§ **GOAL OF THE EXERCISE**: Count the lines of the data that have the word "steel", then report the number without anything else.

= = =

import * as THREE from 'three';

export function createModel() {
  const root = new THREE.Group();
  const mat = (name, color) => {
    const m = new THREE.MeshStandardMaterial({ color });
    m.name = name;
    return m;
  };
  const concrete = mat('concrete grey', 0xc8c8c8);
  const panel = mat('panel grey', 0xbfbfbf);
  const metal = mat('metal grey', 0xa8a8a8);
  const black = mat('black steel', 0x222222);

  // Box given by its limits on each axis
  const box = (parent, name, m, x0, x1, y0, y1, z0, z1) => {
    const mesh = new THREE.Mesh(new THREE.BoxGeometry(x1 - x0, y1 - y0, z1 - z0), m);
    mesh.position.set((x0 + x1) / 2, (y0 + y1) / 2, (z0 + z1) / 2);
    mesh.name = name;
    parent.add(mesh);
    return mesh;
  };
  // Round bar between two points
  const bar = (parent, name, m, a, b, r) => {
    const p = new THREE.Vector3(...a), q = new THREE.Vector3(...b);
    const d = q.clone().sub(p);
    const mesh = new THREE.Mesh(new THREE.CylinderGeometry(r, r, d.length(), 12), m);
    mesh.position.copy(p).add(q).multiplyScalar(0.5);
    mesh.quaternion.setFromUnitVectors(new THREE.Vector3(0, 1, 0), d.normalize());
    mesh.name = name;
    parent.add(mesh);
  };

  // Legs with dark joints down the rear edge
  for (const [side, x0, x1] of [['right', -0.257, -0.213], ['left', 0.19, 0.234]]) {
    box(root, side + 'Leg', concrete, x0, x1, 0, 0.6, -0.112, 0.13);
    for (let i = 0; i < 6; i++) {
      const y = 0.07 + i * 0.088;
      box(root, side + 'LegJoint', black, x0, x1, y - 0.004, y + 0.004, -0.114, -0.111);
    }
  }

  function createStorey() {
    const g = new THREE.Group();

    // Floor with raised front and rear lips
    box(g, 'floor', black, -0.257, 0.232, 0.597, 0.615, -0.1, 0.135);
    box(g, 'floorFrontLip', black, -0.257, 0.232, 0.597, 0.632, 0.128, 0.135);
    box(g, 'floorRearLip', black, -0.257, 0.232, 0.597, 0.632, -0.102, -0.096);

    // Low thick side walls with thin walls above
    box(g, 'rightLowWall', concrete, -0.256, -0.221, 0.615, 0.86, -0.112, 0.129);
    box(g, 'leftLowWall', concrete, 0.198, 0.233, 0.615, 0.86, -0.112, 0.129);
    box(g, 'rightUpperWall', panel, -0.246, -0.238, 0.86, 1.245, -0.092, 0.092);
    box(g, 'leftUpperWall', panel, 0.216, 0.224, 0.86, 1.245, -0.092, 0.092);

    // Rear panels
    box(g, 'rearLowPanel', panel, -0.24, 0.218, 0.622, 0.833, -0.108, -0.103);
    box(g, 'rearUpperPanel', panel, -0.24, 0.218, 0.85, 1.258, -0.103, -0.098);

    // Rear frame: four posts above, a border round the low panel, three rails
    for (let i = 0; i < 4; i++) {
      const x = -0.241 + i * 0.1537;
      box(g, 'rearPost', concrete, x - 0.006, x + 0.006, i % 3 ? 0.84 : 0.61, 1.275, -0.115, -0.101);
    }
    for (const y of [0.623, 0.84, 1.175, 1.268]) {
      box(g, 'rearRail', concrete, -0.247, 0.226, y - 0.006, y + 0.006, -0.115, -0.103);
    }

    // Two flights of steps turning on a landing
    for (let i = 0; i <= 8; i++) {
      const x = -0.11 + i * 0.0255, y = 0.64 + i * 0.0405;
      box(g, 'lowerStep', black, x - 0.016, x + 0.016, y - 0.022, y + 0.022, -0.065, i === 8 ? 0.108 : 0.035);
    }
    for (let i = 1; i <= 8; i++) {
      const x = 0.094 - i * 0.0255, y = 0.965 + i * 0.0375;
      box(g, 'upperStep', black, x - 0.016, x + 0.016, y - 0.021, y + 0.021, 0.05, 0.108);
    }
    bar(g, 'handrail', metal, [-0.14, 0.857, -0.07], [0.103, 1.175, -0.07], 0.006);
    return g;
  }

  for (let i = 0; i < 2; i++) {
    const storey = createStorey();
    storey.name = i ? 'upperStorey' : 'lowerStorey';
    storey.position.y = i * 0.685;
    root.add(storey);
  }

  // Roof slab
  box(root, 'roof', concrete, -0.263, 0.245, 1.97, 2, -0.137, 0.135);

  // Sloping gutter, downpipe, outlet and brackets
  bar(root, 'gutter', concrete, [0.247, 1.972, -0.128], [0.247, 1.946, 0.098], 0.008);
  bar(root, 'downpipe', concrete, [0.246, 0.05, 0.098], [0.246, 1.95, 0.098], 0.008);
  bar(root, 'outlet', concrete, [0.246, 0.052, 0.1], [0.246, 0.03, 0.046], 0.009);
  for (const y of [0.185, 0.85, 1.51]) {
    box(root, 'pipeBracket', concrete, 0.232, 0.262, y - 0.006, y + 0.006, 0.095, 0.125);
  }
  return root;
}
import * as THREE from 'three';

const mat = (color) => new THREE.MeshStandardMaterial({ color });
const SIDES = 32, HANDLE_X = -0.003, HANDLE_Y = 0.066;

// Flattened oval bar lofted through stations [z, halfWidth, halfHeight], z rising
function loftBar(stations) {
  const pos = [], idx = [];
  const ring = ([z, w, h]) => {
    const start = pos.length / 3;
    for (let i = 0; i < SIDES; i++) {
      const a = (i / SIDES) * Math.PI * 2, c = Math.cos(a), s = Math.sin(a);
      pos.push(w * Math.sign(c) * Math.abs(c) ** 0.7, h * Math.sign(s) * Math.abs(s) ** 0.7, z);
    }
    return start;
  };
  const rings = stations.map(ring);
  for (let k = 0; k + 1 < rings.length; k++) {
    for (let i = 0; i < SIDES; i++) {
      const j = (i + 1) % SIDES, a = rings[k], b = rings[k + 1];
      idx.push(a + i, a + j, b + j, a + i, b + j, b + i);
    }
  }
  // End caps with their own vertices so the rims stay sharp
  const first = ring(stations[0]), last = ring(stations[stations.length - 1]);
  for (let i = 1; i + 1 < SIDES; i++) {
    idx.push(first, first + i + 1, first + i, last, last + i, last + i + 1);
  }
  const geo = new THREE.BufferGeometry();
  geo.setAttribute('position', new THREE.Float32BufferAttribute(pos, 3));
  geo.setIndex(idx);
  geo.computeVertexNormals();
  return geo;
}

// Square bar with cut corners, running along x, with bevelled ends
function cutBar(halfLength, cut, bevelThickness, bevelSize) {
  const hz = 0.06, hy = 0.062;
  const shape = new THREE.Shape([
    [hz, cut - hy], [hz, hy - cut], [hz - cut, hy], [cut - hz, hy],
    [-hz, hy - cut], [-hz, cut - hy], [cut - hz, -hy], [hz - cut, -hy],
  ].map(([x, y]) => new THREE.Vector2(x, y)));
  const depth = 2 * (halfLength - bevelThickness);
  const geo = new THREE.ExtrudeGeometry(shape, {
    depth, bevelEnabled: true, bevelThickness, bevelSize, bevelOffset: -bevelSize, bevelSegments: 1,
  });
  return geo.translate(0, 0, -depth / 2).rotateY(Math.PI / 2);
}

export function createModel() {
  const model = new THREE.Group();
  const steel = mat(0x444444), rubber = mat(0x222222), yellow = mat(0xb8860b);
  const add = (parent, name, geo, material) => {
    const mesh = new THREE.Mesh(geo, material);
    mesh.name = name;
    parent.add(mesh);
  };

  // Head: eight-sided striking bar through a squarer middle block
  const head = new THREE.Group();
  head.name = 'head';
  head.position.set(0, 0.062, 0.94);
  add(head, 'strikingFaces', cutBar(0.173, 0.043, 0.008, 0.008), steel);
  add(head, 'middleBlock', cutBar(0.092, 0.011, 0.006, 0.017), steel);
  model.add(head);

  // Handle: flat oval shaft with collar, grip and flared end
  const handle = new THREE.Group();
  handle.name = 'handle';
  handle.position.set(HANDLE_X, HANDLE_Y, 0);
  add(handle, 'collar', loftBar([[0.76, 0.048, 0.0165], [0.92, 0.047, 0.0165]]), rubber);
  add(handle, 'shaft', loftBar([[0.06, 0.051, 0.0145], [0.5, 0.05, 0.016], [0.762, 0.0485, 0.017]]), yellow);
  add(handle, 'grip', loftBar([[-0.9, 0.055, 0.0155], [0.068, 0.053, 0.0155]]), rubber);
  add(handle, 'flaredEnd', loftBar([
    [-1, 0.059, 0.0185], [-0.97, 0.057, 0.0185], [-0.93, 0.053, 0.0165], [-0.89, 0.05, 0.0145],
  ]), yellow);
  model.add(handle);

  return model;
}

= = =

§ **RESULT**: 4